● THE INPUT
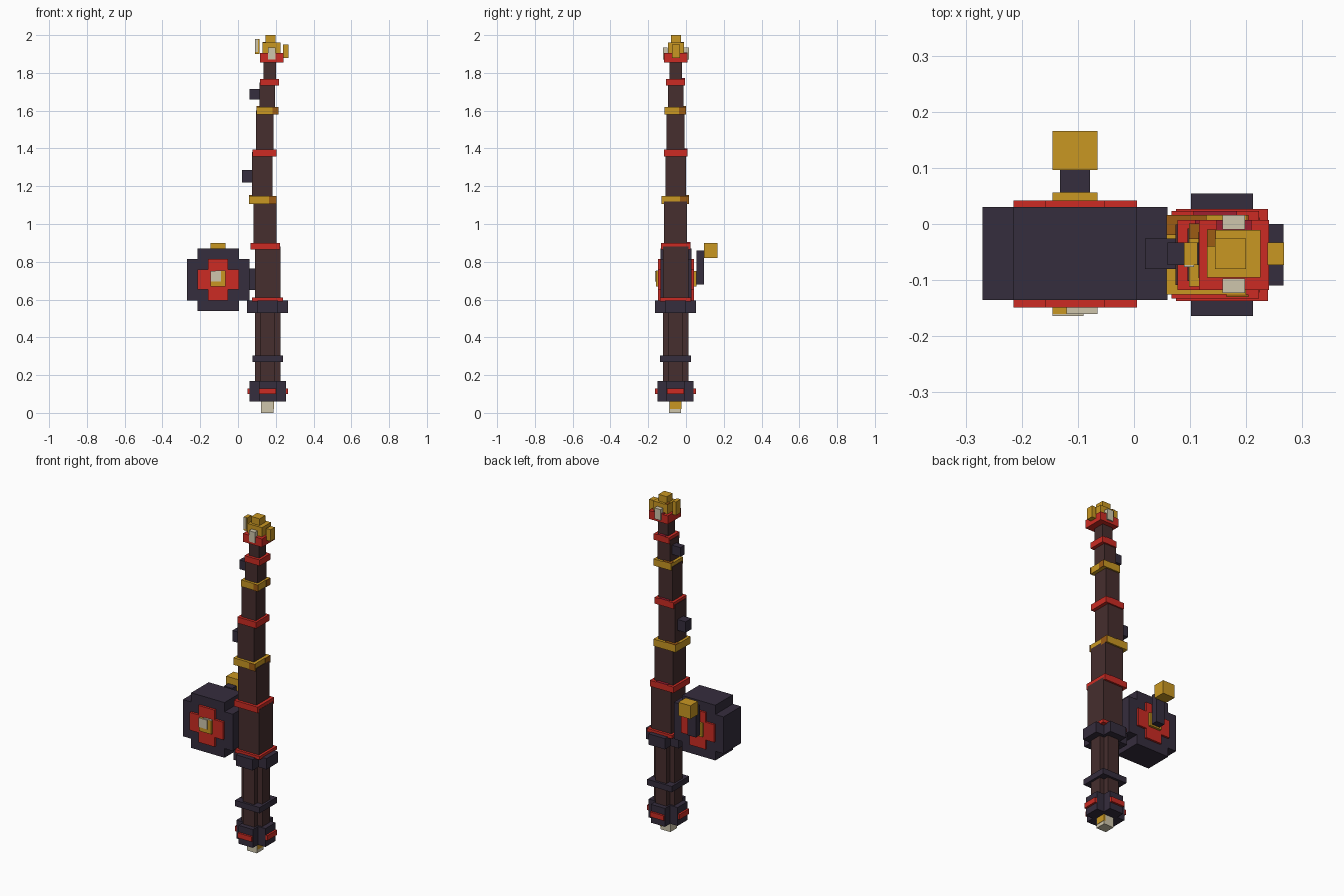
import bpy
import bmesh
from mathutils import Vector

default = bpy.data.objects.get("Cube")
if default:
    bpy.data.objects.remove(default, do_unlink=True)


def make_material(name, hex_code):
    srgb = [c / 255 for c in bytes.fromhex(hex_code)]
    linear = [c / 12.92 if c < 0.04 else ((c + 0.055) / 1.055) ** 2.4 for c in srgb]
    material = bpy.data.materials.new(name)
    material.use_nodes = True
    material.diffuse_color = (*linear, 1)
    material.node_tree.nodes["Principled BSDF"].inputs["Base Color"].default_value = (*linear, 1)
    return material


WOOD = make_material("dark wood", "462e2e")
SLATE = make_material("purple slate", "352d3d")
RED = make_material("bright red", "cc2b23")
CRIMSON = make_material("deep crimson", "a01e30")
GOLD = make_material("gold", "c99722")
BRONZE = make_material("dark gold", "9c5c14")
CREAM = make_material("cream", "cfc6ac")

ROD_Y = -0.055
PLATE = 0.004


def finish(name, bm, material):
    bmesh.ops.recalc_face_normals(bm, faces=bm.faces)
    mesh = bpy.data.meshes.new(name)
    bm.to_mesh(mesh)
    bm.free()
    mesh.materials.append(material)
    obj = bpy.data.objects.new(name, mesh)
    bpy.context.collection.objects.link(obj)
    return obj


def box(name, material, xs, ys, zs):
    """Box between pairs of limits on each axis."""
    bm = bmesh.new()
    bmesh.ops.create_cube(bm, size=1)
    limits = (xs, ys, zs)
    for v in bm.verts:
        v.co = Vector([lim[0] if c < 0 else lim[1] for c, lim in zip(v.co, limits)])
    return finish(name, bm, material)


def around(centre, size):
    return (centre - size / 2, centre + size / 2)


def plus(name, material, centre, reach, arm, span, upright=True):
    """Plus-shaped prism, extruded along z, or along y when not upright."""
    bm = bmesh.new()
    ring = []
    for sx, sy, order in ((1, 1, 1), (-1, 1, -1), (-1, -1, 1), (1, -1, -1)):
        corner = [(reach, arm), (arm, arm), (arm, reach)][::order]
        ring += [(centre[0] + sx * a, centre[1] + sy * b) for a, b in corner]
    lift = (lambda a, b, h: (a, b, h)) if upright else (lambda a, b, h: (a, h, b))
    face = bm.faces.new([bm.verts.new(lift(a, b, span[0])) for a, b in ring])
    extruded = bmesh.ops.extrude_face_region(bm, geom=[face])["geom"]
    move = lift(0, 0, span[1] - span[0])
    bmesh.ops.translate(bm, vec=move, verts=[g for g in extruded if isinstance(g, bmesh.types.BMVert)])
    return finish(name, bm, material)


# Butt end and grip
GRIP = (0.157, ROD_Y)
box("butt_cap", CREAM, around(0.155, 0.066), around(ROD_Y - 0.003, 0.064), (0, 0.07))
box("butt_cap_edge", GOLD, (0.178, 0.19), around(ROD_Y, 0.06), (0.02, 0.065))
plus("butt_block", SLATE, GRIP, 0.096, 0.047, (0.06, 0.17))
plus("butt_band", RED, GRIP, 0.108, 0.045, (0.1, 0.13))
plus("grip", WOOD, GRIP, 0.068, 0.037, (0.16, 0.54))
box("grip_ring", SLATE, around(0.157, 0.163), around(ROD_Y, 0.163), (0.27, 0.305))
plus("seat_collar", SLATE, GRIP, 0.109, 0.055, (0.53, 0.595))
box("seat_band", RED, around(0.157, 0.164), around(ROD_Y, 0.164), (0.59, 0.61))

# Tapering shaft: bottom, top, centre, width
for i, (low, high, x, width) in enumerate((
        (0.6, 0.88, 0.157, 0.134), (0.88, 1.12, 0.143, 0.122),
        (1.12, 1.38, 0.128, 0.108), (1.38, 1.6, 0.142, 0.094),
        (1.6, 1.75, 0.156, 0.082), (1.75, 1.87, 0.168, 0.067))):
    box(f"shaft_section_{i + 1}", WOOD, around(x, width), around(ROD_Y, width), (low, high))

# Joint rings, with a darker patch on each
for i, (material, z, x, width, height) in enumerate((
        (RED, 0.882, 0.145, 0.156, 0.036), (GOLD, 1.128, 0.129, 0.142, 0.042),
        (RED, 1.377, 0.14, 0.125, 0.037), (GOLD, 1.6, 0.154, 0.112, 0.04),
        (RED, 1.75, 0.167, 0.1, 0.036), (RED, 1.88, 0.178, 0.125, 0.05))):
    name = f"joint_ring_{i + 1}"
    xs, ys, zs = around(x, width), around(ROD_Y, width), around(z, height)
    box(name, material, xs, ys, zs)
    if material is GOLD:
        box(name + "_front_patch", BRONZE, (xs[1] - width / 4, xs[1] + PLATE),
            (ys[0] - PLATE, ys[0]), zs)
        box(name + "_side_patch", BRONZE, (xs[1], xs[1] + PLATE),
            (ys[1] - width / 3, ys[1]), zs)
        box(name + "_top_patch", BRONZE, (xs[0], x), (ys[1] - width / 4, ys[1]),
            (zs[1], zs[1] + PLATE))
    else:
        box(name + "_top_patch", CRIMSON, (xs[0] + width / 4, xs[1] - width / 4),
            (ys[1] - width / 4, ys[1]), (zs[1], zs[1] + PLATE))

# Line guides
box("lower_guide", SLATE, (0.02, 0.09), around(ROD_Y + 0.002, 0.055), (1.22, 1.285))
box("upper_guide", SLATE, (0.06, 0.125), around(ROD_Y + 0.002, 0.04), (1.66, 1.715))

# Crowned tip
TIP_X = 0.178
box("tip_core", GOLD, around(TIP_X, 0.095), around(ROD_Y + 0.002, 0.085), (1.9, 1.96))
box("tip_core_patch", BRONZE, (0.13, 0.146), (-0.04, -0.01), (1.96, 1.96 + PLATE))
box("tip_knob", GOLD, around(0.172, 0.055), around(ROD_Y + 0.002, 0.055), (1.95, 2))
box("left_prong", GOLD, (0.238, 0.267), around(ROD_Y + 0.002, 0.04), (1.88, 1.95))
box("right_prong", GOLD, (0.089, 0.113), around(ROD_Y + 0.002, 0.04), (1.9, 1.98))
box("right_prong_face", CREAM, (0.089, 0.107), (-0.077, -0.073), (1.91, 1.98))
for side, y in (("front", -0.11), ("back", 0.003)):
    box(side + "_prong", CREAM, around(TIP_X, 0.04), around(y, 0.026), (1.87, 1.935))

# Reel drum, cross plates and hubs
REEL = (-0.105, 0.705)
plus("reel_drum", SLATE, REEL, 0.165, 0.11, (-0.135, 0.03), upright=False)
plus("reel_cross_plate", RED, REEL, 0.11, 0.053, (-0.149, 0.042), upright=False)
HUB_X, HUB_Z = around(REEL[0], 0.08), around(REEL[1] + 0.005, 0.08)
box("reel_hub", GOLD, HUB_X, (-0.16, 0.056), HUB_Z)
box("hub_front_face", CREAM, (HUB_X[0], HUB_X[0] + 0.055), (-0.164, -0.16),
    (HUB_Z[0] + 0.025, HUB_Z[1]))
box("hub_top_face", CREAM, (HUB_X[1] - 0.055, HUB_X[1]), (-0.16, -0.149),
    (HUB_Z[1], HUB_Z[1] + PLATE))
box("reel_foot", SLATE, (0.05, 0.1), around(ROD_Y, 0.055), (0.65, 0.765))

# Crank
box("crank_arm", SLATE, around(REEL[0], 0.054), (0.056, 0.096), (0.68, 0.86))
box("crank_knob", GOLD, HUB_X, (0.096, 0.166), (0.82, 0.9))
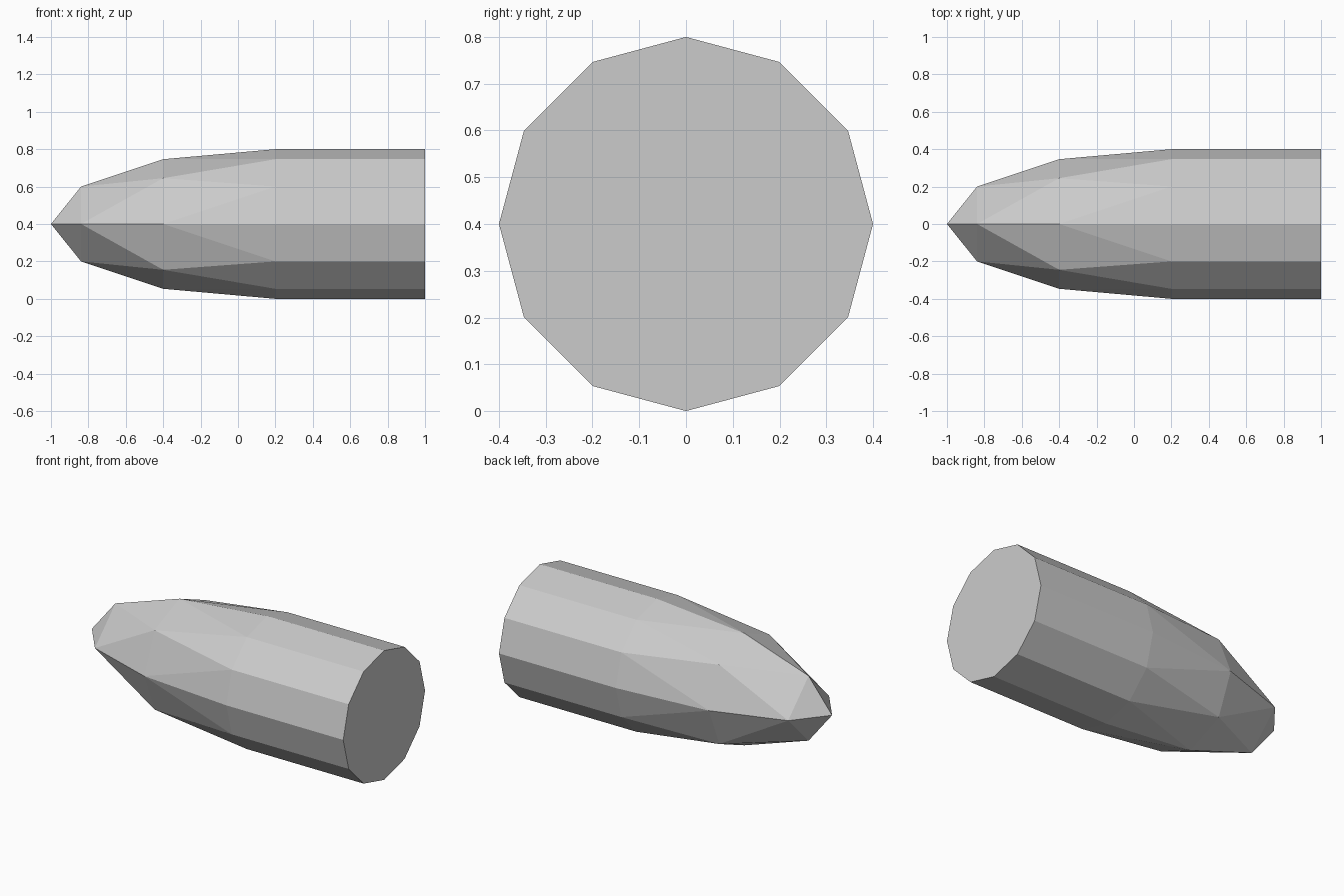
import bpy
import bmesh
from math import sin, cos, pi

cube = bpy.data.objects.get("Cube")
if cube:
    bpy.data.objects.remove(cube, do_unlink=True)

RADIUS, NOSE_LENGTH, SHOULDER_X, BASE_X = 0.4, 1.2, 0.2, 1.0
ROWS = 3  # nose rows; each row away from the tip gains one side per quadrant

grey = bpy.data.materials.new("light grey")
grey.use_nodes = True
colour = (0.6, 0.6, 0.6, 1)
grey.diffuse_color = colour
grey.node_tree.nodes["Principled BSDF"].inputs["Base Color"].default_value = colour

bm = bmesh.new()


def ring(x, radius, sides):
    """Ring of vertices around the long axis."""
    return [bm.verts.new((x, radius * cos(2 * pi * i / sides),
                          RADIUS + radius * sin(2 * pi * i / sides)))
            for i in range(sides)]


# Nose rings, from the tip to the shoulder
rings = [[bm.verts.new((SHOULDER_X - NOSE_LENGTH, 0, RADIUS))]]
for row in range(1, ROWS + 1):
    a = pi / 2 * row / ROWS
    rings.append(ring(SHOULDER_X - NOSE_LENGTH * cos(a), RADIUS * sin(a), 4 * row))

# Faceted nose: a triangle fan pattern repeated in four quadrants
for row in range(ROWS):
    inner, outer = rings[row], rings[row + 1]
    for q in range(4):
        for j in range(row + 1):
            a = inner[(q * row + j) % len(inner)]
            b = outer[q * (row + 1) + j]
            c = outer[(q * (row + 1) + j + 1) % len(outer)]
            bm.faces.new((a, b, c))
            if j < row:
                bm.faces.new((a, c, inner[(q * row + j + 1) % len(inner)]))

# Straight body and flat base
shoulder = rings[-1]
base = ring(BASE_X, RADIUS, len(shoulder))
for i, v in enumerate(shoulder):
    k = (i + 1) % len(shoulder)
    bm.faces.new((v, base[i], base[k], shoulder[k]))
bm.faces.new(base)

bmesh.ops.recalc_face_normals(bm, faces=bm.faces)
mesh = bpy.data.meshes.new("pointed_body")
bm.to_mesh(mesh)
bm.free()
mesh.materials.append(grey)
body = bpy.data.objects.new("pointed_body", mesh)
bpy.context.collection.objects.link(body)
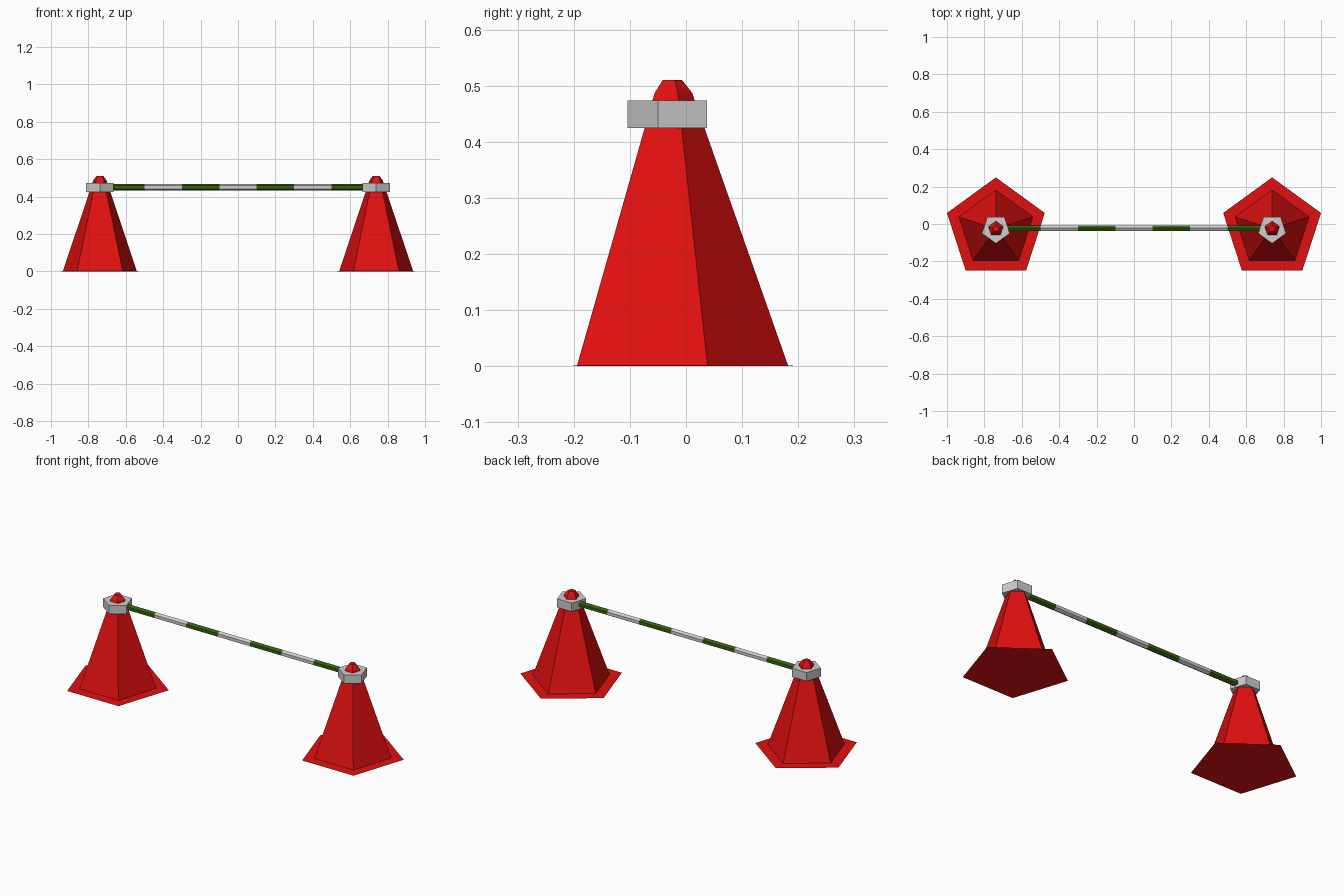
import bpy, bmesh, math

if "Cube" in bpy.data.objects:
    bpy.data.objects.remove(bpy.data.objects["Cube"])

CY = -0.026   # shared centre line in y
CX = 0.7385   # distance of each cone from the middle


def material(name, rgb):
    m = bpy.data.materials.new(name)
    m.diffuse_color = (*rgb, 1)
    m.use_nodes = True
    m.node_tree.nodes["Principled BSDF"].inputs["Base Color"].default_value = m.diffuse_color
    return m


red = material("red", (0.76, 0.005, 0.005))
grey = material("light grey", (0.62, 0.62, 0.62))
green = material("dark green", (0.035, 0.12, 0.004))


def make_object(name, bm, mats):
    bmesh.ops.recalc_face_normals(bm, faces=bm.faces)
    me = bpy.data.meshes.new(name)
    bm.to_mesh(me)
    bm.free()
    for m in mats:
        me.materials.append(m)
    ob = bpy.data.objects.new(name, me)
    bpy.context.collection.objects.link(ob)
    return ob


def loft(bm, profile, sides, turn, cap_start=True, cap_end=True):
    """Stack regular polygons from (radius, height) pairs; returns faces per band."""
    rings = []
    for r, z in profile:
        rings.append([bm.verts.new((r * math.cos(turn + k * math.tau / sides),
                                    r * math.sin(turn + k * math.tau / sides), z))
                      for k in range(sides)])
    bands = []
    for a, b in zip(rings, rings[1:]):
        bands.append([bm.faces.new((a[k], a[(k + 1) % sides], b[(k + 1) % sides], b[k]))
                      for k in range(sides)])
    if cap_start:
        bm.faces.new(rings[0][::-1])
    if cap_end:
        bm.faces.new(rings[-1])
    return bands


UP = math.pi / 2
for side, x in (("left", -CX), ("right", CX)):
    # flat flange and cone body with rounded tip, one pentagonal shell
    bm = bmesh.new()
    loft(bm, [(0.275, 0.0), (0.208, 0.001), (0.037, 0.487), (0.019, 0.51)], 5, UP)
    make_object(side + "_cone", bm, [red]).location = (x, CY, 0)
    # collar, pentagon turned the other way
    bm = bmesh.new()
    loft(bm, [(0.078, 0.425), (0.078, 0.474)], 5, -UP)
    make_object(side + "_collar", bm, [grey]).location = (x, CY, 0)

# striped bar: seven equal bands, alternating colours
bm = bmesh.new()
bands = loft(bm, [(0.0175, -0.7 + 0.2 * i) for i in range(8)], 6, 0)
for i, band in enumerate(bands):
    for f in band:
        f.material_index = i % 2
bar = make_object("striped_bar", bm, [green, grey])
bar.rotation_euler = (0, math.pi / 2, 0)
bar.location = (0, -0.022, 0.45)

● WHAT YOU NEED TO DO
Begin at the line above that has "# Tapering shaft: bottom, top, centre, width" and stop after the line that has "if material is", copying each line exactly and adding nothing else.

● SOLUTION TO THE EXERCISE
# Tapering shaft: bottom, top, centre, width
for i, (low, high, x, width) in enumerate((
        (0.6, 0.88, 0.157, 0.134), (0.88, 1.12, 0.143, 0.122),
        (1.12, 1.38, 0.128, 0.108), (1.38, 1.6, 0.142, 0.094),
        (1.6, 1.75, 0.156, 0.082), (1.75, 1.87, 0.168, 0.067))):
    box(f"shaft_section_{i + 1}", WOOD, around(x, width), around(ROD_Y, width), (low, high))

# Joint rings, with a darker patch on each
for i, (material, z, x, width, height) in enumerate((
        (RED, 0.882, 0.145, 0.156, 0.036), (GOLD, 1.128, 0.129, 0.142, 0.042),
        (RED, 1.377, 0.14, 0.125, 0.037), (GOLD, 1.6, 0.154, 0.112, 0.04),
        (RED, 1.75, 0.167, 0.1, 0.036), (RED, 1.88, 0.178, 0.125, 0.05))):
    name = f"joint_ring_{i + 1}"
    xs, ys, zs = around(x, width), around(ROD_Y, width), around(z, height)
    box(name, material, xs, ys, zs)
    if material is GOLD:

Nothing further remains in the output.